About Layi Adeyemi
Layi is a consummate speaker, author, trainer and peak performance coach.
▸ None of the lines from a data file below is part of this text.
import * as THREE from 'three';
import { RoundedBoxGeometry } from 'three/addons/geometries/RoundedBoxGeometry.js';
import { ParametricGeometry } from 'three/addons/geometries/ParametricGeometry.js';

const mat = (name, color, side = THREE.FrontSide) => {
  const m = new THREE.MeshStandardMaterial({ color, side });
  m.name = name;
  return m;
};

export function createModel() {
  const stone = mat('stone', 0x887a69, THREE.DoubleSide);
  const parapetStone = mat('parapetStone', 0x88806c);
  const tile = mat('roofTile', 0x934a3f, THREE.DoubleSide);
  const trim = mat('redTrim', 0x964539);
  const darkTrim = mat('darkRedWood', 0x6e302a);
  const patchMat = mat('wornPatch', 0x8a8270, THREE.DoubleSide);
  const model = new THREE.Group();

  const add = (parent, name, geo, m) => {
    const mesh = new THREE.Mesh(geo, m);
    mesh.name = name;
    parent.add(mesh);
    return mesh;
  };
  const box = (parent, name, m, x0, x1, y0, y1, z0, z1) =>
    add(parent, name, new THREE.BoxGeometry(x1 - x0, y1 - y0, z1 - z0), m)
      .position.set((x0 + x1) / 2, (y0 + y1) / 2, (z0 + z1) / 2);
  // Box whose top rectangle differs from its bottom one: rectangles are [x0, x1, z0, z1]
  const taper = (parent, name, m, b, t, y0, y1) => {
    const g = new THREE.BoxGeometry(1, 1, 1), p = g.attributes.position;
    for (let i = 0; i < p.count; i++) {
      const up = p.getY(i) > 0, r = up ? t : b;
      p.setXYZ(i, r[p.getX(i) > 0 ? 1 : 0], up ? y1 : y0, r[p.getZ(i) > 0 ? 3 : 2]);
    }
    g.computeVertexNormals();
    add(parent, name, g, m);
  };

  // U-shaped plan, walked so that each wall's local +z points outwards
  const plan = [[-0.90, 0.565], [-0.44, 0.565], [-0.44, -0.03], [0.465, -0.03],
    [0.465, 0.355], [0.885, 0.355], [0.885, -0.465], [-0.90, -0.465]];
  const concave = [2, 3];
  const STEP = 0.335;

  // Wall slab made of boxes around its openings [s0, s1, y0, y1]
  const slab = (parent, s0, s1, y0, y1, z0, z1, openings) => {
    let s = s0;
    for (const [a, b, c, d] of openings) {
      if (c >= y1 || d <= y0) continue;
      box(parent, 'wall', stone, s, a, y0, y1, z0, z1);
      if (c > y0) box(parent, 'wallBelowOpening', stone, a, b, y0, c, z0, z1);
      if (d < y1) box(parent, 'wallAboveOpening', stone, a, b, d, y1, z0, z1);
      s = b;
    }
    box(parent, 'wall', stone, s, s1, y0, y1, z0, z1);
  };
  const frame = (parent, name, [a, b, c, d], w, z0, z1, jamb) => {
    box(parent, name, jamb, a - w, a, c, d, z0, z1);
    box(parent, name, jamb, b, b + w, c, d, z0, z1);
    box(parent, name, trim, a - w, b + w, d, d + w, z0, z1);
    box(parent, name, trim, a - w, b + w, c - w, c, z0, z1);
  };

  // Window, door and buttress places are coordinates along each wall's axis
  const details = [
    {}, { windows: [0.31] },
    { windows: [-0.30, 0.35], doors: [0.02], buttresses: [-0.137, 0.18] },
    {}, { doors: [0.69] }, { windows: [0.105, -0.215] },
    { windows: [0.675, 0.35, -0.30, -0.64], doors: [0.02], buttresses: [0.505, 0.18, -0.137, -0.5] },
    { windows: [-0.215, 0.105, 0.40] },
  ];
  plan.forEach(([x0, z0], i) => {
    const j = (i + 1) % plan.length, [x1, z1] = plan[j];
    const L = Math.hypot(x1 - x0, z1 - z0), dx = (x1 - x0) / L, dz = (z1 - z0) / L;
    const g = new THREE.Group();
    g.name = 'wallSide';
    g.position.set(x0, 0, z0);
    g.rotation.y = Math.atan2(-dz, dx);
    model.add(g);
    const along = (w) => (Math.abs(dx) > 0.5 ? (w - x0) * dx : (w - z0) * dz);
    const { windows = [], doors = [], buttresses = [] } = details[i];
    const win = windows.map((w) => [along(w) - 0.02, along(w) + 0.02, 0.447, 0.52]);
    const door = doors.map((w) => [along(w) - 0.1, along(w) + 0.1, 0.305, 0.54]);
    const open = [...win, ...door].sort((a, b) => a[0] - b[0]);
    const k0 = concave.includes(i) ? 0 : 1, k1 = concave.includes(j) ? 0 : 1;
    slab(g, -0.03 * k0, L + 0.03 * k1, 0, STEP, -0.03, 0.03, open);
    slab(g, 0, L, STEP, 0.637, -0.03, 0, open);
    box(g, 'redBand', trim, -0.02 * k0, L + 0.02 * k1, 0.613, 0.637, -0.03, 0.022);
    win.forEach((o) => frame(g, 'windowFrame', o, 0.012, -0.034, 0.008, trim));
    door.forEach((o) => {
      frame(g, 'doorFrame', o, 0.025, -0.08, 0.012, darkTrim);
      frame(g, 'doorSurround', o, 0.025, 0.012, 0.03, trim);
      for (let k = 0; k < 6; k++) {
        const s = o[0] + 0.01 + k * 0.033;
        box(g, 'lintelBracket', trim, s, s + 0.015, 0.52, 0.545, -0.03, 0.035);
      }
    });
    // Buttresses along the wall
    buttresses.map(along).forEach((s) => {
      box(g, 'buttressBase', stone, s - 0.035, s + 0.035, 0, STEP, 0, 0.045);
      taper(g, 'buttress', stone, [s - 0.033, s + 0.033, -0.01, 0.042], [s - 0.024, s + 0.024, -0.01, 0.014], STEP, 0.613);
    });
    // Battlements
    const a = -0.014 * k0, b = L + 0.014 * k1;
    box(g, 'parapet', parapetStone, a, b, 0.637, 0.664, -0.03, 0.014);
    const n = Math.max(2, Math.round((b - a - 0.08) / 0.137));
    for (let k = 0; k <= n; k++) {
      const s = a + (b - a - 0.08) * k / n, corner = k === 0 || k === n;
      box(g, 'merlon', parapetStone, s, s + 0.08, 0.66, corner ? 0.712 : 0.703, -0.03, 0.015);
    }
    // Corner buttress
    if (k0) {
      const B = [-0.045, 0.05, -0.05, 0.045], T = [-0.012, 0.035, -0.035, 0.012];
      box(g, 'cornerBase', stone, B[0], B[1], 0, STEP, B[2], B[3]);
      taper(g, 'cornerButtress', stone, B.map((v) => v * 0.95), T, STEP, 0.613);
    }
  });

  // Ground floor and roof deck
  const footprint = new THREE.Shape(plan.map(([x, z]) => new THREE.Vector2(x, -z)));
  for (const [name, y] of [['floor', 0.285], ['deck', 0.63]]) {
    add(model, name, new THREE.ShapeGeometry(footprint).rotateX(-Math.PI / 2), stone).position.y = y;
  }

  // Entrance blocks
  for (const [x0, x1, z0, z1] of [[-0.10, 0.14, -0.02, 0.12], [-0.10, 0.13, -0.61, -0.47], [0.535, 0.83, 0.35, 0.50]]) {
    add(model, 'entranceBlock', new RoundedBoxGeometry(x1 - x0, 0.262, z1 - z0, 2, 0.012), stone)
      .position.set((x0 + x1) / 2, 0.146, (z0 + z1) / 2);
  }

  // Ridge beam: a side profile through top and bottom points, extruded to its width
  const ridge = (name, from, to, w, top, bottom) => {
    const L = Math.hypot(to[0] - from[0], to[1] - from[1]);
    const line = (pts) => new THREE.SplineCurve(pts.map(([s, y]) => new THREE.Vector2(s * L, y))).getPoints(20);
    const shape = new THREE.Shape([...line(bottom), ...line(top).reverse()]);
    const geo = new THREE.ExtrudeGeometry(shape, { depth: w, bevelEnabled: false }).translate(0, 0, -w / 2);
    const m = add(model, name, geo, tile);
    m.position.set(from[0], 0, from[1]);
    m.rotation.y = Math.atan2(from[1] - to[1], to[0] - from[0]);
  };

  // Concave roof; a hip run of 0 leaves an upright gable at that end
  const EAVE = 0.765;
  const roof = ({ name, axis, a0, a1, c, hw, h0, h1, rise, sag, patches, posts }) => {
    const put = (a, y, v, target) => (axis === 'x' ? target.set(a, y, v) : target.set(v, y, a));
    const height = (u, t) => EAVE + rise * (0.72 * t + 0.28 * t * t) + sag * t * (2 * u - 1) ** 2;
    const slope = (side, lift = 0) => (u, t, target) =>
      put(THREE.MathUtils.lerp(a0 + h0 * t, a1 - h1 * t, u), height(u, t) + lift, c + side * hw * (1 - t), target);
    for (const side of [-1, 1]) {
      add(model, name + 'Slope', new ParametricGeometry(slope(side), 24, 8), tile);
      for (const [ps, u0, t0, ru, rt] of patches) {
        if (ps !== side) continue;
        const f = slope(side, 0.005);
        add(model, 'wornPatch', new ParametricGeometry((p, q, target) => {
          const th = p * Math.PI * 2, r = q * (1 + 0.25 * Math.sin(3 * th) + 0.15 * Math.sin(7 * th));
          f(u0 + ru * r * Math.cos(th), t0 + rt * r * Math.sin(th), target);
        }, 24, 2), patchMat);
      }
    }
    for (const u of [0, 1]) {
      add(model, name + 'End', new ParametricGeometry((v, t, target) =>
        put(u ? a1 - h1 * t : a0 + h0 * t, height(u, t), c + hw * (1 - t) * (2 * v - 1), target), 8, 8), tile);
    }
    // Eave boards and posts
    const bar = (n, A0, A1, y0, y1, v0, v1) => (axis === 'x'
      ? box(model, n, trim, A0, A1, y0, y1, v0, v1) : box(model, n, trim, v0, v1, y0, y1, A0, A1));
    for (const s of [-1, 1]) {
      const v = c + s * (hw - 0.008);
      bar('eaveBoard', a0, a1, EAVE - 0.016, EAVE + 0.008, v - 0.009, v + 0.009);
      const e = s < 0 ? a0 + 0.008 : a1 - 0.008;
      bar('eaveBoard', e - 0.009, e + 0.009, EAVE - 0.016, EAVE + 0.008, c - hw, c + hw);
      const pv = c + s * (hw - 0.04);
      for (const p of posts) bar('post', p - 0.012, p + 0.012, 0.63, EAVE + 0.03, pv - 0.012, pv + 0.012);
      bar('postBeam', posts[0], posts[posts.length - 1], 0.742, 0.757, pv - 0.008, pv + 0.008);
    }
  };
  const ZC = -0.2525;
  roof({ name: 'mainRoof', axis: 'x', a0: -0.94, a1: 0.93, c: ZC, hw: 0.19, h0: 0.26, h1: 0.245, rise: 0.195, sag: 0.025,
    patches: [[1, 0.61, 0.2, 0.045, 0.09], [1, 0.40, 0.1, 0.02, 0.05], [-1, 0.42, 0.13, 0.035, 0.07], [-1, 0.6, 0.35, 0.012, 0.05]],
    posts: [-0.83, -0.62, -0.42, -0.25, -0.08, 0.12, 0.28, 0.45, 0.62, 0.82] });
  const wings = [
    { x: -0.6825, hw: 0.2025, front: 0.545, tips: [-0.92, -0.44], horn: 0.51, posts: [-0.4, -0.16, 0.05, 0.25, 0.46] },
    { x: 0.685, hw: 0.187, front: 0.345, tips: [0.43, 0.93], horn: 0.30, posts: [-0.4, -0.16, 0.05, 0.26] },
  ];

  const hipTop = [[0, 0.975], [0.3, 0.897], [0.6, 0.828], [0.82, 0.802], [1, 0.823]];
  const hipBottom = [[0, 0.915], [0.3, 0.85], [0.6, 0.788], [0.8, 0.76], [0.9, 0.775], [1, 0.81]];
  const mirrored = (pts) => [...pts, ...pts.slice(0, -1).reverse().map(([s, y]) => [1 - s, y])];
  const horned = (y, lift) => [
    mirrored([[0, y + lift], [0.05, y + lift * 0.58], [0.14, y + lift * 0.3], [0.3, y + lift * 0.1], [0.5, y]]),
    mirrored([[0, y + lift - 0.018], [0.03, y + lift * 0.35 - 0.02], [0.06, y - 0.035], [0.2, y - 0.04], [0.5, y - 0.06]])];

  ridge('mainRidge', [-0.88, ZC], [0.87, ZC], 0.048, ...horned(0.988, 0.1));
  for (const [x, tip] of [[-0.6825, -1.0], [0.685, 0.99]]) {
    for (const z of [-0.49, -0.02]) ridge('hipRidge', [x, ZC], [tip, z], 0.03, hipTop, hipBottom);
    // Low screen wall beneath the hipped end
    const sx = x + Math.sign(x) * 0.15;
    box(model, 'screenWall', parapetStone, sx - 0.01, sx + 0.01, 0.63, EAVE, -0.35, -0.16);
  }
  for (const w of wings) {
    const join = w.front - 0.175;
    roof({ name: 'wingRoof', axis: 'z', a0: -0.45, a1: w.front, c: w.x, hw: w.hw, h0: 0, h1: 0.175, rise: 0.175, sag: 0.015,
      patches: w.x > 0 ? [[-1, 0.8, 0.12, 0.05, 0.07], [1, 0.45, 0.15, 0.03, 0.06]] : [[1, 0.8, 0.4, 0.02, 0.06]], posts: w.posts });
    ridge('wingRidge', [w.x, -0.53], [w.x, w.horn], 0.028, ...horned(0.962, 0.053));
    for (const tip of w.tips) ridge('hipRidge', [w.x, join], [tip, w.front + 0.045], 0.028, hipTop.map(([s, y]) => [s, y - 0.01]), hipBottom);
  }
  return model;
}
As a management consultant, he is currently involved in helping various SMEs realize their full potential through strategy formulation for the development of their human resources and in achieving business growth.